EXERCISE INPUT START

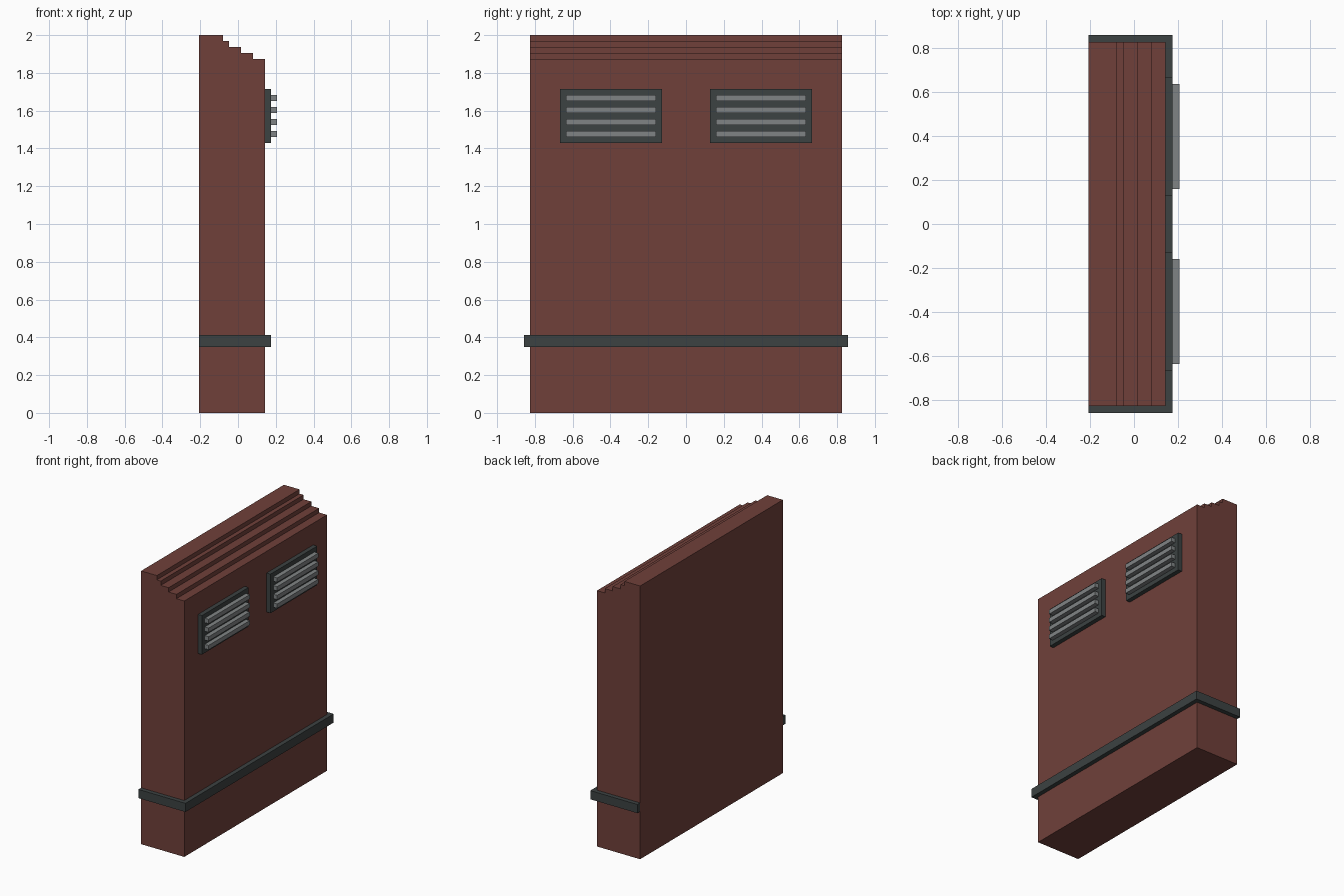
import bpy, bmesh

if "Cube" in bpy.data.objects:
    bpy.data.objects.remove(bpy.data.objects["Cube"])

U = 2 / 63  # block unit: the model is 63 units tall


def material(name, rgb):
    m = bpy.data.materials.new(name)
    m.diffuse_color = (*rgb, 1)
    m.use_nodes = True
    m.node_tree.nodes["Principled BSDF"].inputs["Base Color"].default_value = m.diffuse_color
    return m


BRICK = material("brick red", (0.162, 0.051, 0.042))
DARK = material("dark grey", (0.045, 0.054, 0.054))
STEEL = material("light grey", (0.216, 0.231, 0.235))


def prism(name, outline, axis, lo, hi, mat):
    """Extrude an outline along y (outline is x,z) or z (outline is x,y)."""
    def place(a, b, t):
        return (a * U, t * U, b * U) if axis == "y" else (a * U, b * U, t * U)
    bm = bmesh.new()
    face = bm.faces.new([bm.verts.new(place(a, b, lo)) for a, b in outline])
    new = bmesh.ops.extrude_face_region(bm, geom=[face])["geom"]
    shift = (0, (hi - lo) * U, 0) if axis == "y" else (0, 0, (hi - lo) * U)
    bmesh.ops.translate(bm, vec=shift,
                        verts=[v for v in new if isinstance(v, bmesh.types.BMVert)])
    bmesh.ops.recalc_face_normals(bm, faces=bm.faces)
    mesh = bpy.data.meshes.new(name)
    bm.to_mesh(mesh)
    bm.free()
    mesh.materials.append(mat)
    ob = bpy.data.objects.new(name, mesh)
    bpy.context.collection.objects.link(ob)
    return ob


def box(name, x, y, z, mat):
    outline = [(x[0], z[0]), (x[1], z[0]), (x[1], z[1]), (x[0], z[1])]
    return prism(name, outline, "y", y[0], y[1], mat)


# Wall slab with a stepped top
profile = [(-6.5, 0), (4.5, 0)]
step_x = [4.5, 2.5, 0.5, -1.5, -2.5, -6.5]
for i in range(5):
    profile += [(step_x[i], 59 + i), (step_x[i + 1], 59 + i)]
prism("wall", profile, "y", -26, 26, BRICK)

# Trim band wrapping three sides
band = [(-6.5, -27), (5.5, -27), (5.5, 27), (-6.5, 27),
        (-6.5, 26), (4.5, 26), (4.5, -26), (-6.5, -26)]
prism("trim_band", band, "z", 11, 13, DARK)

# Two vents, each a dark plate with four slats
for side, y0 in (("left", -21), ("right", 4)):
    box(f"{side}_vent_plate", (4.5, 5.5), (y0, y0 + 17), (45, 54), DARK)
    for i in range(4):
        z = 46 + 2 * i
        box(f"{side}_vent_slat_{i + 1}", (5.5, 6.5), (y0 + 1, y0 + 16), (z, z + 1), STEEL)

EXERCISE INPUT END
EXERCISE INPUT START

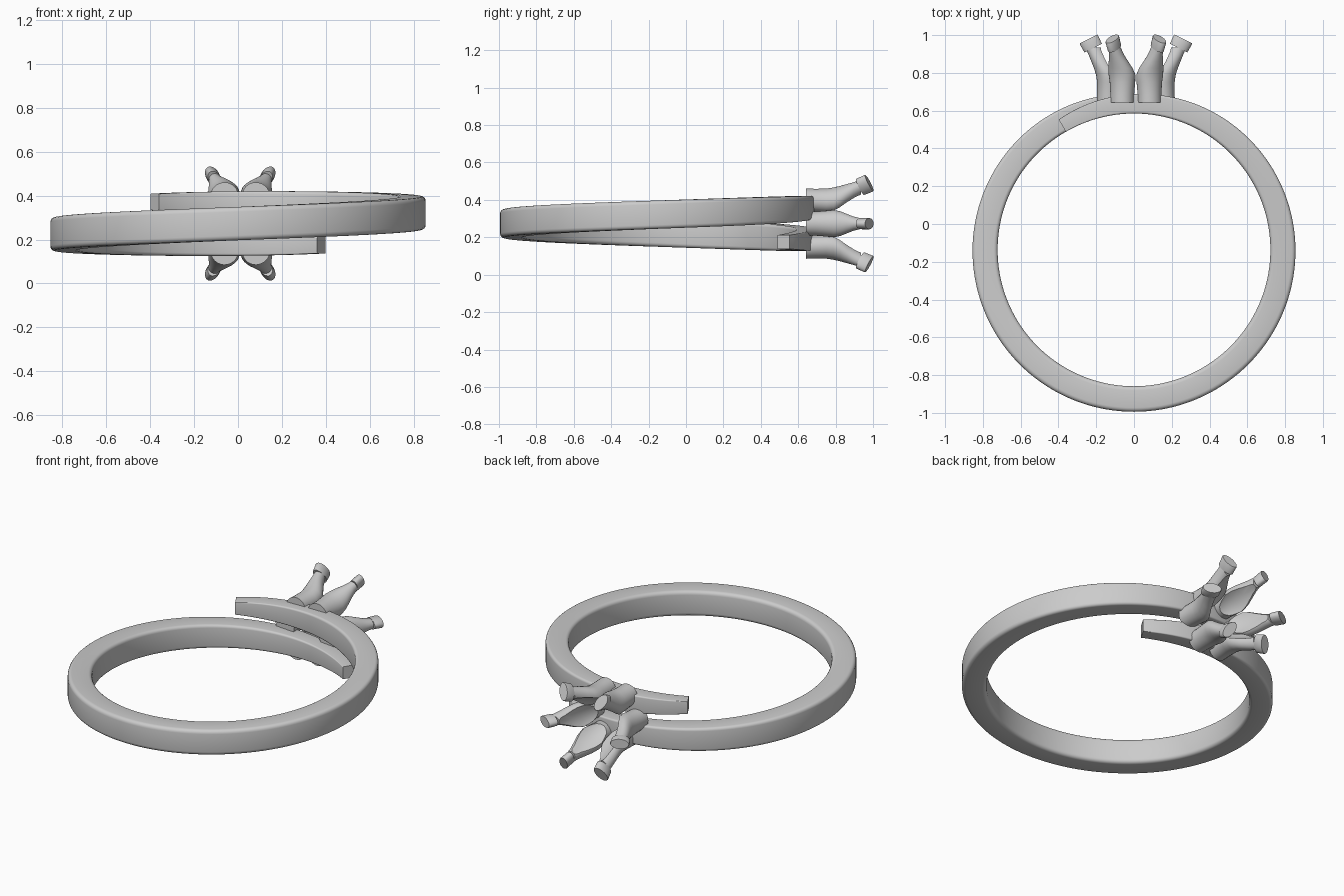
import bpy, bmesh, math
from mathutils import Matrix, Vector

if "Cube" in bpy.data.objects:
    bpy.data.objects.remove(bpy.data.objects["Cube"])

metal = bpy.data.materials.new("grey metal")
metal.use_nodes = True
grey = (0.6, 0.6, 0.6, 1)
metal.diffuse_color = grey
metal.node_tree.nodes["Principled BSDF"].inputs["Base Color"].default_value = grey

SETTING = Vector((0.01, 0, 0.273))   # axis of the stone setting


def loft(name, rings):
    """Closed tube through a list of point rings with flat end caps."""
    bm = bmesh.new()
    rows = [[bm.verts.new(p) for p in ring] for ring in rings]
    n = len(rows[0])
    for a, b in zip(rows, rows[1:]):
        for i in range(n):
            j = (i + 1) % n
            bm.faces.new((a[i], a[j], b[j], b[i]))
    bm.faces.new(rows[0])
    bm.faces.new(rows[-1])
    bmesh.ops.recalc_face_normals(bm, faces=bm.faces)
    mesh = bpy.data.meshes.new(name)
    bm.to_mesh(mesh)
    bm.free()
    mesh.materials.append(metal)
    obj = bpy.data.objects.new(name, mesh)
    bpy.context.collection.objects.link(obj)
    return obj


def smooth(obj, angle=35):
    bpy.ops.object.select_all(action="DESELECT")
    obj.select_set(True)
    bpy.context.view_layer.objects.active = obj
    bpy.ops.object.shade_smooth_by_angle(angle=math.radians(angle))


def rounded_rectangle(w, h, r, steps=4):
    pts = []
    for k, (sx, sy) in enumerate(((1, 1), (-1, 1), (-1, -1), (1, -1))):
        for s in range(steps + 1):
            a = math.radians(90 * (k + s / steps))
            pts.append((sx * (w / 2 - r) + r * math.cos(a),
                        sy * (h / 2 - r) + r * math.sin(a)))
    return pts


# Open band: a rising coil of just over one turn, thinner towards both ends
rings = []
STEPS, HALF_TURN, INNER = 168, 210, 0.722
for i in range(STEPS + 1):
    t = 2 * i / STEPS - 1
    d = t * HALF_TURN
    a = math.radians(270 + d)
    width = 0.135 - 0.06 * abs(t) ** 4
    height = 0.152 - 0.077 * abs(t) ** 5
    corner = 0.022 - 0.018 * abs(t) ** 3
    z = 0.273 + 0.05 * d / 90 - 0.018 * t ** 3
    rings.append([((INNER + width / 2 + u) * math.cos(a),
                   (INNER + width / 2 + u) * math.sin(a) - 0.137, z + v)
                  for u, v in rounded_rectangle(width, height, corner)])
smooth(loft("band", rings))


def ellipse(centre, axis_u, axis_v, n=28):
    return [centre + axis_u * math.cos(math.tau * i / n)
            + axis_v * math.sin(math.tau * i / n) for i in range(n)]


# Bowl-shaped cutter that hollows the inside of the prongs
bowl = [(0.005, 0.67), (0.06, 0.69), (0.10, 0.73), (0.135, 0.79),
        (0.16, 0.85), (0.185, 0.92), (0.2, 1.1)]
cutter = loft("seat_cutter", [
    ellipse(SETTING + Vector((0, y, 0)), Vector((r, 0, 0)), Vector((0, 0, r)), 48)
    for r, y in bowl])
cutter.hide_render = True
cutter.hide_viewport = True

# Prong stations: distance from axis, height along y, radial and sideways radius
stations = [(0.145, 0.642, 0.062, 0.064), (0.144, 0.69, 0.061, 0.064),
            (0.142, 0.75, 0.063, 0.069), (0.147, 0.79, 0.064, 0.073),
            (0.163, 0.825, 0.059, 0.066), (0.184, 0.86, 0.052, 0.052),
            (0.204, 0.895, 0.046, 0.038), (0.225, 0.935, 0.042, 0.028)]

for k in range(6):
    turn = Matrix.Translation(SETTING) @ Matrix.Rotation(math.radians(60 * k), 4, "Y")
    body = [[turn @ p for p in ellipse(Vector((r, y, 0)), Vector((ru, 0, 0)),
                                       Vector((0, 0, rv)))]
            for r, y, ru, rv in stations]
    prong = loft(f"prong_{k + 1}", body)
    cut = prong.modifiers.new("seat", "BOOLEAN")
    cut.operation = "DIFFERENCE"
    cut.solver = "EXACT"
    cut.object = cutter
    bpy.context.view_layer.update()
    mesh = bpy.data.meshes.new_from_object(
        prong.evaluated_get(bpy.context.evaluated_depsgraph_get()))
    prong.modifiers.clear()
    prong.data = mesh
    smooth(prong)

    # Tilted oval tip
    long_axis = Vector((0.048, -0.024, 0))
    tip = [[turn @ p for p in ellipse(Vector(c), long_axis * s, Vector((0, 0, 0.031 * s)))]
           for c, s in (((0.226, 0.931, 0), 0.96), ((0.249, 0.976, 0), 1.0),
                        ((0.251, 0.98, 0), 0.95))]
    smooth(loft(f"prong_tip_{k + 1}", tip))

EXERCISE INPUT END

▶ **WORK TASK**
Starting at the line that contains "z = 46 + 2 * i" and stopping after the line that contains "z + 1), STEEL)", write out every line exactly as it appears above, and no other line.

▶ **SOLUTION TO THIS TASK**
        z = 46 + 2 * i
        box(f"{side}_vent_slat_{i + 1}", (5.5, 6.5), (y0 + 1, y0 + 16), (z, z + 1), STEEL)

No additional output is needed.